▸ DESCRIPTION OF THE TASK
Copy out all of the data below exactly, so that no word differs from the original.

─── GIVEN INFORMATION

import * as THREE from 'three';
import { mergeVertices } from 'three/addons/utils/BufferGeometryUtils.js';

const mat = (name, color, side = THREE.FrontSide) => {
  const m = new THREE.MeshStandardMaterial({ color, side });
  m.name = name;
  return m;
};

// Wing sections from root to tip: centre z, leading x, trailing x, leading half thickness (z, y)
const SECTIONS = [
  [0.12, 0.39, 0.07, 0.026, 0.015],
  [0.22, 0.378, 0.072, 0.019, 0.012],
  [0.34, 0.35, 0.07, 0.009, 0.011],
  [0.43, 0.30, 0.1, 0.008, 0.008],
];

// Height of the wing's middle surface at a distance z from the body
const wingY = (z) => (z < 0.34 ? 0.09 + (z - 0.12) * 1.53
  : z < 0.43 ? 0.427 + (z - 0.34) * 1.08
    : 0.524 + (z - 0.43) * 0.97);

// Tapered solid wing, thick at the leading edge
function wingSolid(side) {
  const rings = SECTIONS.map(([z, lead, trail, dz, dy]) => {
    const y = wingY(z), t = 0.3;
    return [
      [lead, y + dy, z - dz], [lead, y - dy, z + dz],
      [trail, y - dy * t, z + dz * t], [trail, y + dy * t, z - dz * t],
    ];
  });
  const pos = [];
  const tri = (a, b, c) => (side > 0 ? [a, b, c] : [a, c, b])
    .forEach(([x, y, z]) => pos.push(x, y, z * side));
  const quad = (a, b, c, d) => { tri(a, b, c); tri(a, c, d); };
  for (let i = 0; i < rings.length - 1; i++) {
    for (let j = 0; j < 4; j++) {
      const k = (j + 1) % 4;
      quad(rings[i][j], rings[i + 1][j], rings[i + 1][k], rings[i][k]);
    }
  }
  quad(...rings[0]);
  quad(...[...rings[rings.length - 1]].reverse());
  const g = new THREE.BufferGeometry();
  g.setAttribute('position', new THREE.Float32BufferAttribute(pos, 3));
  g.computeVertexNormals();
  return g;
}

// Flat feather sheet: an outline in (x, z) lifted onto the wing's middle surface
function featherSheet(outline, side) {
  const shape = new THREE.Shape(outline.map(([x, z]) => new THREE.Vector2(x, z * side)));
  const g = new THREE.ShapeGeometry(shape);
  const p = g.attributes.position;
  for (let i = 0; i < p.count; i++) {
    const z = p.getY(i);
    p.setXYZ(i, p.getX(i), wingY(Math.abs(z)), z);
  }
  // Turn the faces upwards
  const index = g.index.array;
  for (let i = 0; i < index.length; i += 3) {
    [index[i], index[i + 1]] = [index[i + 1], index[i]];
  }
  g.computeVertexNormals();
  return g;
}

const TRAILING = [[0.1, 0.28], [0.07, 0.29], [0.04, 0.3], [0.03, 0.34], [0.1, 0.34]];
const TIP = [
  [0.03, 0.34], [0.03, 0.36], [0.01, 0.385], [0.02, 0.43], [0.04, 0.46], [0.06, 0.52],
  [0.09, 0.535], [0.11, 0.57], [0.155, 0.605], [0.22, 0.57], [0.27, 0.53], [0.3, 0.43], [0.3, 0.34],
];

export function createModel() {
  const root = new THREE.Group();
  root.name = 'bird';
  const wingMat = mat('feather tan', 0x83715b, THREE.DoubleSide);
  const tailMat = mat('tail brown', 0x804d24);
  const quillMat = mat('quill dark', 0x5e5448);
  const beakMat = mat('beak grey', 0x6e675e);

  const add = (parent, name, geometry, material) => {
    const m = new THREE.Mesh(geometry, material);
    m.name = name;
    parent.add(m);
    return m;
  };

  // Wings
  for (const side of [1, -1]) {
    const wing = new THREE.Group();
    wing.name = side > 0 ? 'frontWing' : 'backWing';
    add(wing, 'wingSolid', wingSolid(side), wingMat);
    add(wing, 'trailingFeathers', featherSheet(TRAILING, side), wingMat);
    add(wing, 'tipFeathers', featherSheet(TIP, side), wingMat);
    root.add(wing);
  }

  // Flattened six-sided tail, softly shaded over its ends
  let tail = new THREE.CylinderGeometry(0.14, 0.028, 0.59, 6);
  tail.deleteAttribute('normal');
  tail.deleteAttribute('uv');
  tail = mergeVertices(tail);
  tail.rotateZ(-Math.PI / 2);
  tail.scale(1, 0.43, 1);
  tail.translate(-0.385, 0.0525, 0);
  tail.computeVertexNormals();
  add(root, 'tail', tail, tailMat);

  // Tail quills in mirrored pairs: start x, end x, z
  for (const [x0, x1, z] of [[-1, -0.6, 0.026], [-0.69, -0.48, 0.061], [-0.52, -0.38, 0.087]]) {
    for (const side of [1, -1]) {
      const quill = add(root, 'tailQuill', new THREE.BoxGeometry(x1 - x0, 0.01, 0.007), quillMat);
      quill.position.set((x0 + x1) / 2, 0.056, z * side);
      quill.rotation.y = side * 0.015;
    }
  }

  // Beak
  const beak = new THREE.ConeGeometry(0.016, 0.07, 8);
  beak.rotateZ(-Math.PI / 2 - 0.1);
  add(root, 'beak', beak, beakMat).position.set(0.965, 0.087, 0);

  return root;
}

──────

▸ PROBLEM SOLUTION
import * as THREE from 'three';
import { mergeVertices } from 'three/addons/utils/BufferGeometryUtils.js';

const mat = (name, color, side = THREE.FrontSide) => {
  const m = new THREE.MeshStandardMaterial({ color, side });
  m.name = name;
  return m;
};

// Wing sections from root to tip: centre z, leading x, trailing x, leading half thickness (z, y)
const SECTIONS = [
  [0.12, 0.39, 0.07, 0.026, 0.015],
  [0.22, 0.378, 0.072, 0.019, 0.012],
  [0.34, 0.35, 0.07, 0.009, 0.011],
  [0.43, 0.30, 0.1, 0.008, 0.008],
];

// Height of the wing's middle surface at a distance z from the body
const wingY = (z) => (z < 0.34 ? 0.09 + (z - 0.12) * 1.53
  : z < 0.43 ? 0.427 + (z - 0.34) * 1.08
    : 0.524 + (z - 0.43) * 0.97);

// Tapered solid wing, thick at the leading edge
function wingSolid(side) {
  const rings = SECTIONS.map(([z, lead, trail, dz, dy]) => {
    const y = wingY(z), t = 0.3;
    return [
      [lead, y + dy, z - dz], [lead, y - dy, z + dz],
      [trail, y - dy * t, z + dz * t], [trail, y + dy * t, z - dz * t],
    ];
  });
  const pos = [];
  const tri = (a, b, c) => (side > 0 ? [a, b, c] : [a, c, b])
    .forEach(([x, y, z]) => pos.push(x, y, z * side));
  const quad = (a, b, c, d) => { tri(a, b, c); tri(a, c, d); };
  for (let i = 0; i < rings.length - 1; i++) {
    for (let j = 0; j < 4; j++) {
      const k = (j + 1) % 4;
      quad(rings[i][j], rings[i + 1][j], rings[i + 1][k], rings[i][k]);
    }
  }
  quad(...rings[0]);
  quad(...[...rings[rings.length - 1]].reverse());
  const g = new THREE.BufferGeometry();
  g.setAttribute('position', new THREE.Float32BufferAttribute(pos, 3));
  g.computeVertexNormals();
  return g;
}

// Flat feather sheet: an outline in (x, z) lifted onto the wing's middle surface
function featherSheet(outline, side) {
  const shape = new THREE.Shape(outline.map(([x, z]) => new THREE.Vector2(x, z * side)));
  const g = new THREE.ShapeGeometry(shape);
  const p = g.attributes.position;
  for (let i = 0; i < p.count; i++) {
    const z = p.getY(i);
    p.setXYZ(i, p.getX(i), wingY(Math.abs(z)), z);
  }
  // Turn the faces upwards
  const index = g.index.array;
  for (let i = 0; i < index.length; i += 3) {
    [index[i], index[i + 1]] = [index[i + 1], index[i]];
  }
  g.computeVertexNormals();
  return g;
}

const TRAILING = [[0.1, 0.28], [0.07, 0.29], [0.04, 0.3], [0.03, 0.34], [0.1, 0.34]];
const TIP = [
  [0.03, 0.34], [0.03, 0.36], [0.01, 0.385], [0.02, 0.43], [0.04, 0.46], [0.06, 0.52],
  [0.09, 0.535], [0.11, 0.57], [0.155, 0.605], [0.22, 0.57], [0.27, 0.53], [0.3, 0.43], [0.3, 0.34],
];

export function createModel() {
  const root = new THREE.Group();
  root.name = 'bird';
  const wingMat = mat('feather tan', 0x83715b, THREE.DoubleSide);
  const tailMat = mat('tail brown', 0x804d24);
  const quillMat = mat('quill dark', 0x5e5448);
  const beakMat = mat('beak grey', 0x6e675e);

  const add = (parent, name, geometry, material) => {
    const m = new THREE.Mesh(geometry, material);
    m.name = name;
    parent.add(m);
    return m;
  };

  // Wings
  for (const side of [1, -1]) {
    const wing = new THREE.Group();
    wing.name = side > 0 ? 'frontWing' : 'backWing';
    add(wing, 'wingSolid', wingSolid(side), wingMat);
    add(wing, 'trailingFeathers', featherSheet(TRAILING, side), wingMat);
    add(wing, 'tipFeathers', featherSheet(TIP, side), wingMat);
    root.add(wing);
  }

  // Flattened six-sided tail, softly shaded over its ends
  let tail = new THREE.CylinderGeometry(0.14, 0.028, 0.59, 6);
  tail.deleteAttribute('normal');
  tail.deleteAttribute('uv');
  tail = mergeVertices(tail);
  tail.rotateZ(-Math.PI / 2);
  tail.scale(1, 0.43, 1);
  tail.translate(-0.385, 0.0525, 0);
  tail.computeVertexNormals();
  add(root, 'tail', tail, tailMat);

  // Tail quills in mirrored pairs: start x, end x, z
  for (const [x0, x1, z] of [[-1, -0.6, 0.026], [-0.69, -0.48, 0.061], [-0.52, -0.38, 0.087]]) {
    for (const side of [1, -1]) {
      const quill = add(root, 'tailQuill', new THREE.BoxGeometry(x1 - x0, 0.01, 0.007), quillMat);
      quill.position.set((x0 + x1) / 2, 0.056, z * side);
      quill.rotation.y = side * 0.015;
    }
  }

  // Beak
  const beak = new THREE.ConeGeometry(0.016, 0.07, 8);
  beak.rotateZ(-Math.PI / 2 - 0.1);
  add(root, 'beak', beak, beakMat).position.set(0.965, 0.087, 0);

  return root;
}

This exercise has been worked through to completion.